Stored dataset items
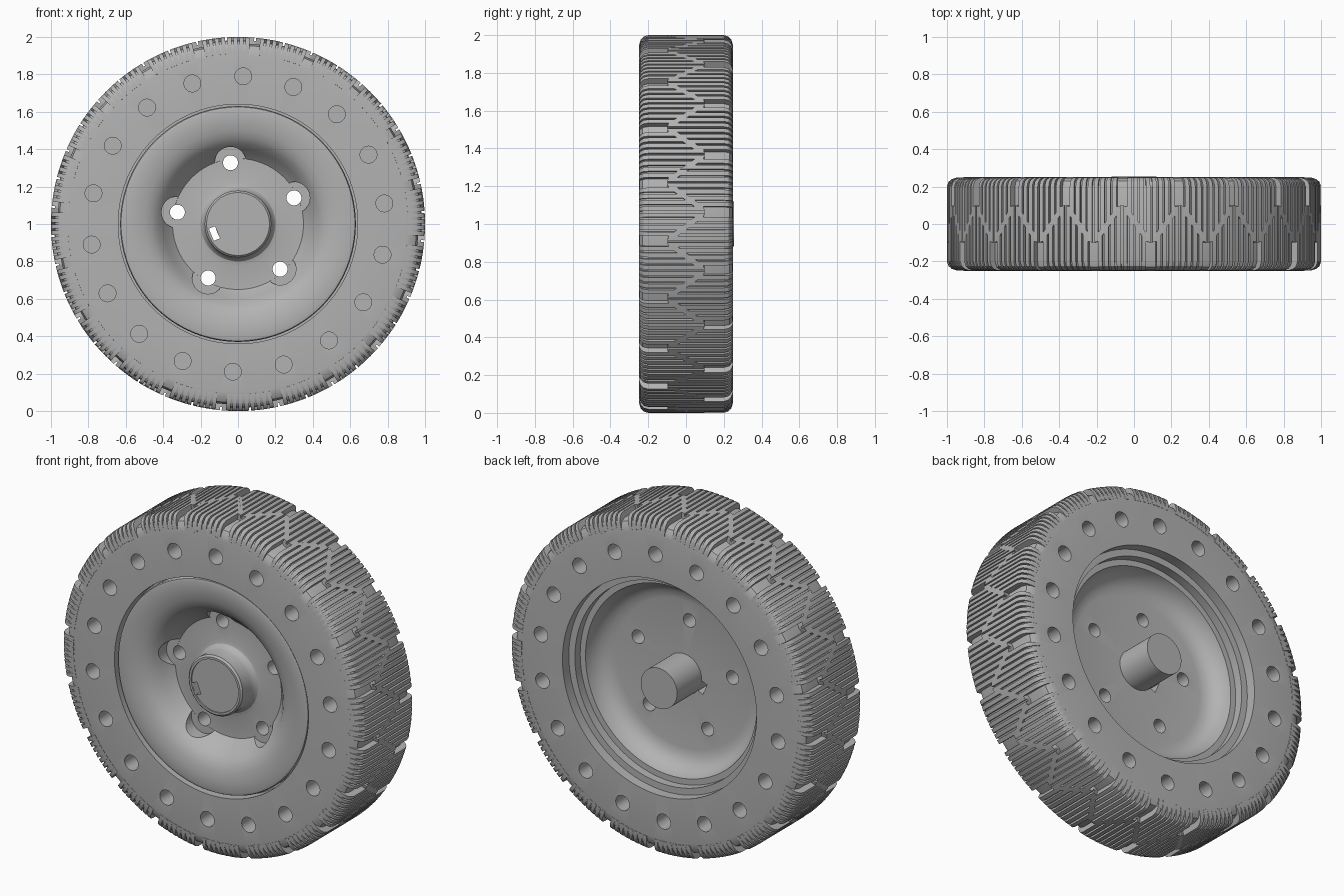
import bpy, bmesh
from math import sin, cos, pi, radians
from mathutils import Matrix, Vector

cube = bpy.data.objects.get("Cube")
if cube:
    bpy.data.objects.remove(cube)

CENTRE = Vector((0, 0, 1))
grey = bpy.data.materials.new("plain_grey")
grey.use_nodes = True
COLOUR = (0.45, 0.45, 0.45, 1)
grey.diffuse_color = COLOUR
grey.node_tree.nodes["Principled BSDF"].inputs["Base Color"].default_value = COLOUR


def polar(r, degrees, y):
    a = radians(degrees)
    return Vector((r * cos(a), y, r * sin(a)))


def finish(bm, name):
    bmesh.ops.recalc_face_normals(bm, faces=bm.faces)
    mesh = bpy.data.meshes.new(name)
    bm.to_mesh(mesh)
    bm.free()
    obj = bpy.data.objects.new(name, mesh)
    obj.location = CENTRE
    bpy.context.collection.objects.link(obj)
    mesh.materials.append(grey)
    return obj


def activate(obj):
    bpy.ops.object.select_all(action='DESELECT')
    obj.select_set(True)
    bpy.context.view_layer.objects.active = obj


def lathe(name, profile, steps, closed):
    """Turn a (radius, y) profile around the y axis."""
    bm = bmesh.new()
    verts = [bm.verts.new((r, y, 0)) for r, y in profile]
    pairs = list(zip(verts, verts[1:]))
    if closed:
        pairs.append((verts[-1], verts[0]))
    edges = [bm.edges.new(p) for p in pairs]
    bmesh.ops.spin(bm, geom=verts + edges, cent=(0, 0, 0), axis=(0, 1, 0),
                   angle=2 * pi, steps=steps, use_duplicate=False)
    bmesh.ops.remove_doubles(bm, verts=bm.verts, dist=0.0002)
    return finish(bm, name)


def add_cylinder(bm, radius, degrees, ring, y0, y1):
    place = Matrix.Translation(polar(ring, degrees, (y0 + y1) / 2))
    bmesh.ops.create_cone(bm, cap_ends=True, segments=32, radius1=radius, radius2=radius,
                          depth=abs(y1 - y0), matrix=place @ Matrix.Rotation(pi / 2, 4, 'X'))


def cut(obj, bm):
    cutter = finish(bm, "cutter")
    cutter.hide_render = True
    mod = obj.modifiers.new("cut", 'BOOLEAN')
    mod.operation = 'DIFFERENCE'
    mod.solver = 'EXACT'
    mod.object = cutter
    activate(obj)
    bpy.ops.object.modifier_apply(modifier=mod.name)
    bpy.data.objects.remove(cutter)


def smooth(obj, degrees=30):
    activate(obj)
    bpy.ops.object.shade_smooth_by_angle(angle=radians(degrees))


# Tyre body with a stepped bore
shoulder = [(0.90, 0.25), (0.93, 0.245), (0.955, 0.23), (0.965, 0.20)]
tyre = lathe("tyre_body",
             [(0.64, -0.25)] + [(r, -y) for r, y in shoulder] + shoulder[::-1]
             + [(0.64, 0.25), (0.64, 0.19), (0.60, 0.19), (0.60, -0.18), (0.64, -0.18)],
             180, True)

# Blind holes around both sidewalls
bm = bmesh.new()
for k in range(18):
    for side in (-1, 1):
        add_cylinder(bm, 0.045, 88 + 20 * k, 0.79, side * 0.10, side * 0.30)
cut(tyre, bm)
smooth(tyre)

# Tread: ribs and shallow slits on both sides of a zigzag groove
SEGMENTS = 20
PITCH = 360 / SEGMENTS
FRONT_STEM, BACK_STEM = 12.7, 3.7
STEM_HALF, RIBS, SLIT = 1.6, 8, 0.6


def zigzag(degrees):
    t = ((degrees - FRONT_STEM) % PITCH) / (PITCH / 2)
    tri = 1 - abs(1 - t)
    return -0.075 + 0.15 * min(1, max(0, (tri - 0.15) / 0.7))


def add_strip(bm, a0, a1, side, top):
    loops = []
    for a in (a0, a1):
        inner = side * zigzag(a) - 0.024
        outline = [(0.25, top - 0.09), (0.248, top - 0.05), (0.24, top - 0.025),
                   (0.225, top - 0.008), (0.20, top), (inner, top),
                   (inner, 0.95), (0.20, 0.90)]
        loops.append([bm.verts.new(polar(r, a, side * y)) for y, r in outline])
    first, second = loops
    n = len(first)
    for i in range(n):
        j = (i + 1) % n
        bm.faces.new((first[i], first[j], second[j], second[i]))
    bm.faces.new(first)
    bm.faces.new(second[::-1])


bm = bmesh.new()
step = (PITCH - 2 * STEM_HALF + SLIT) / RIBS
for side, stem in ((-1, FRONT_STEM), (1, BACK_STEM)):
    for k in range(SEGMENTS):
        start = stem + k * PITCH + STEM_HALF
        for i in range(RIBS):
            a = start + i * step
            add_strip(bm, a, a + step - SLIT, side, 1.0)
            if i < RIBS - 1:
                add_strip(bm, a + step - SLIT, a + step, side, 0.982)
smooth(finish(bm, "tread_ribs"), 25)

# Wheel: hub, dished front, outer lip, back bowl and axle in one turned profile
hub = [(0, -0.212), (0.155, -0.212), (0.155, -0.22), (0.168, -0.22), (0.178, -0.21),
       (0.178, -0.135), (0.186, -0.11), (0.20, -0.096), (0.225, -0.09)]
dish = [(0.35, -0.09), (0.375, -0.115), (0.40, -0.15), (0.43, -0.187), (0.46, -0.21),
        (0.50, -0.226), (0.55, -0.235), (0.61, -0.238), (0.625, -0.234), (0.63, -0.225)]
barrel = [(0.63, -0.17), (0.61, -0.17), (0.61, 0.14), (0.565, 0.14)]
bowl = [(0.56, 0.12), (0.545, 0.085), (0.52, 0.055), (0.485, 0.033), (0.44, 0.025)]
axle = [(0.12, 0.025), (0.12, 0.255), (0, 0.255)]
wheel = lathe("wheel", hub + dish + barrel + bowl + axle, 128, False)

# Bolt pockets in the dish
bm = bmesh.new()
for k in range(5):
    add_cylinder(bm, 0.085, 97 + 72 * k, 0.33, -0.30, -0.0905)
cut(wheel, bm)

# Bolt holes through the flange, and a keyway beside the axle
bm = bmesh.new()
for k in range(5):
    add_cylinder(bm, 0.04, 97 + 72 * k, 0.33, -0.40, 0.10)
place = (Matrix.Rotation(radians(-202), 4, 'Y') @ Matrix.Translation((0.136, -0.10, 0))
         @ Matrix.Diagonal((0.036, 0.40, 0.07, 1)))
bmesh.ops.create_cube(bm, size=1, matrix=place)
cut(wheel, bm)
smooth(wheel)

Task objective: In your copy, repeat each record exactly and include no pictures.

Exercise response:
import bpy, bmesh
from math import sin, cos, pi, radians
from mathutils import Matrix, Vector

cube = bpy.data.objects.get("Cube")
if cube:
    bpy.data.objects.remove(cube)

CENTRE = Vector((0, 0, 1))
grey = bpy.data.materials.new("plain_grey")
grey.use_nodes = True
COLOUR = (0.45, 0.45, 0.45, 1)
grey.diffuse_color = COLOUR
grey.node_tree.nodes["Principled BSDF"].inputs["Base Color"].default_value = COLOUR


def polar(r, degrees, y):
    a = radians(degrees)
    return Vector((r * cos(a), y, r * sin(a)))


def finish(bm, name):
    bmesh.ops.recalc_face_normals(bm, faces=bm.faces)
    mesh = bpy.data.meshes.new(name)
    bm.to_mesh(mesh)
    bm.free()
    obj = bpy.data.objects.new(name, mesh)
    obj.location = CENTRE
    bpy.context.collection.objects.link(obj)
    mesh.materials.append(grey)
    return obj


def activate(obj):
    bpy.ops.object.select_all(action='DESELECT')
    obj.select_set(True)
    bpy.context.view_layer.objects.active = obj


def lathe(name, profile, steps, closed):
    """Turn a (radius, y) profile around the y axis."""
    bm = bmesh.new()
    verts = [bm.verts.new((r, y, 0)) for r, y in profile]
    pairs = list(zip(verts, verts[1:]))
    if closed:
        pairs.append((verts[-1], verts[0]))
    edges = [bm.edges.new(p) for p in pairs]
    bmesh.ops.spin(bm, geom=verts + edges, cent=(0, 0, 0), axis=(0, 1, 0),
                   angle=2 * pi, steps=steps, use_duplicate=False)
    bmesh.ops.remove_doubles(bm, verts=bm.verts, dist=0.0002)
    return finish(bm, name)


def add_cylinder(bm, radius, degrees, ring, y0, y1):
    place = Matrix.Translation(polar(ring, degrees, (y0 + y1) / 2))
    bmesh.ops.create_cone(bm, cap_ends=True, segments=32, radius1=radius, radius2=radius,
                          depth=abs(y1 - y0), matrix=place @ Matrix.Rotation(pi / 2, 4, 'X'))


def cut(obj, bm):
    cutter = finish(bm, "cutter")
    cutter.hide_render = True
    mod = obj.modifiers.new("cut", 'BOOLEAN')
    mod.operation = 'DIFFERENCE'
    mod.solver = 'EXACT'
    mod.object = cutter
    activate(obj)
    bpy.ops.object.modifier_apply(modifier=mod.name)
    bpy.data.objects.remove(cutter)


def smooth(obj, degrees=30):
    activate(obj)
    bpy.ops.object.shade_smooth_by_angle(angle=radians(degrees))


# Tyre body with a stepped bore
shoulder = [(0.90, 0.25), (0.93, 0.245), (0.955, 0.23), (0.965, 0.20)]
tyre = lathe("tyre_body",
             [(0.64, -0.25)] + [(r, -y) for r, y in shoulder] + shoulder[::-1]
             + [(0.64, 0.25), (0.64, 0.19), (0.60, 0.19), (0.60, -0.18), (0.64, -0.18)],
             180, True)

# Blind holes around both sidewalls
bm = bmesh.new()
for k in range(18):
    for side in (-1, 1):
        add_cylinder(bm, 0.045, 88 + 20 * k, 0.79, side * 0.10, side * 0.30)
cut(tyre, bm)
smooth(tyre)

# Tread: ribs and shallow slits on both sides of a zigzag groove
SEGMENTS = 20
PITCH = 360 / SEGMENTS
FRONT_STEM, BACK_STEM = 12.7, 3.7
STEM_HALF, RIBS, SLIT = 1.6, 8, 0.6


def zigzag(degrees):
    t = ((degrees - FRONT_STEM) % PITCH) / (PITCH / 2)
    tri = 1 - abs(1 - t)
    return -0.075 + 0.15 * min(1, max(0, (tri - 0.15) / 0.7))


def add_strip(bm, a0, a1, side, top):
    loops = []
    for a in (a0, a1):
        inner = side * zigzag(a) - 0.024
        outline = [(0.25, top - 0.09), (0.248, top - 0.05), (0.24, top - 0.025),
                   (0.225, top - 0.008), (0.20, top), (inner, top),
                   (inner, 0.95), (0.20, 0.90)]
        loops.append([bm.verts.new(polar(r, a, side * y)) for y, r in outline])
    first, second = loops
    n = len(first)
    for i in range(n):
        j = (i + 1) % n
        bm.faces.new((first[i], first[j], second[j], second[i]))
    bm.faces.new(first)
    bm.faces.new(second[::-1])


bm = bmesh.new()
step = (PITCH - 2 * STEM_HALF + SLIT) / RIBS
for side, stem in ((-1, FRONT_STEM), (1, BACK_STEM)):
    for k in range(SEGMENTS):
        start = stem + k * PITCH + STEM_HALF
        for i in range(RIBS):
            a = start + i * step
            add_strip(bm, a, a + step - SLIT, side, 1.0)
            if i < RIBS - 1:
                add_strip(bm, a + step - SLIT, a + step, side, 0.982)
smooth(finish(bm, "tread_ribs"), 25)

# Wheel: hub, dished front, outer lip, back bowl and axle in one turned profile
hub = [(0, -0.212), (0.155, -0.212), (0.155, -0.22), (0.168, -0.22), (0.178, -0.21),
       (0.178, -0.135), (0.186, -0.11), (0.20, -0.096), (0.225, -0.09)]
dish = [(0.35, -0.09), (0.375, -0.115), (0.40, -0.15), (0.43, -0.187), (0.46, -0.21),
        (0.50, -0.226), (0.55, -0.235), (0.61, -0.238), (0.625, -0.234), (0.63, -0.225)]
barrel = [(0.63, -0.17), (0.61, -0.17), (0.61, 0.14), (0.565, 0.14)]
bowl = [(0.56, 0.12), (0.545, 0.085), (0.52, 0.055), (0.485, 0.033), (0.44, 0.025)]
axle = [(0.12, 0.025), (0.12, 0.255), (0, 0.255)]
wheel = lathe("wheel", hub + dish + barrel + bowl + axle, 128, False)

# Bolt pockets in the dish
bm = bmesh.new()
for k in range(5):
    add_cylinder(bm, 0.085, 97 + 72 * k, 0.33, -0.30, -0.0905)
cut(wheel, bm)

# Bolt holes through the flange, and a keyway beside the axle
bm = bmesh.new()
for k in range(5):
    add_cylinder(bm, 0.04, 97 + 72 * k, 0.33, -0.40, 0.10)
place = (Matrix.Rotation(radians(-202), 4, 'Y') @ Matrix.Translation((0.136, -0.10, 0))
         @ Matrix.Diagonal((0.036, 0.40, 0.07, 1)))
bmesh.ops.create_cube(bm, size=1, matrix=place)
cut(wheel, bm)
smooth(wheel)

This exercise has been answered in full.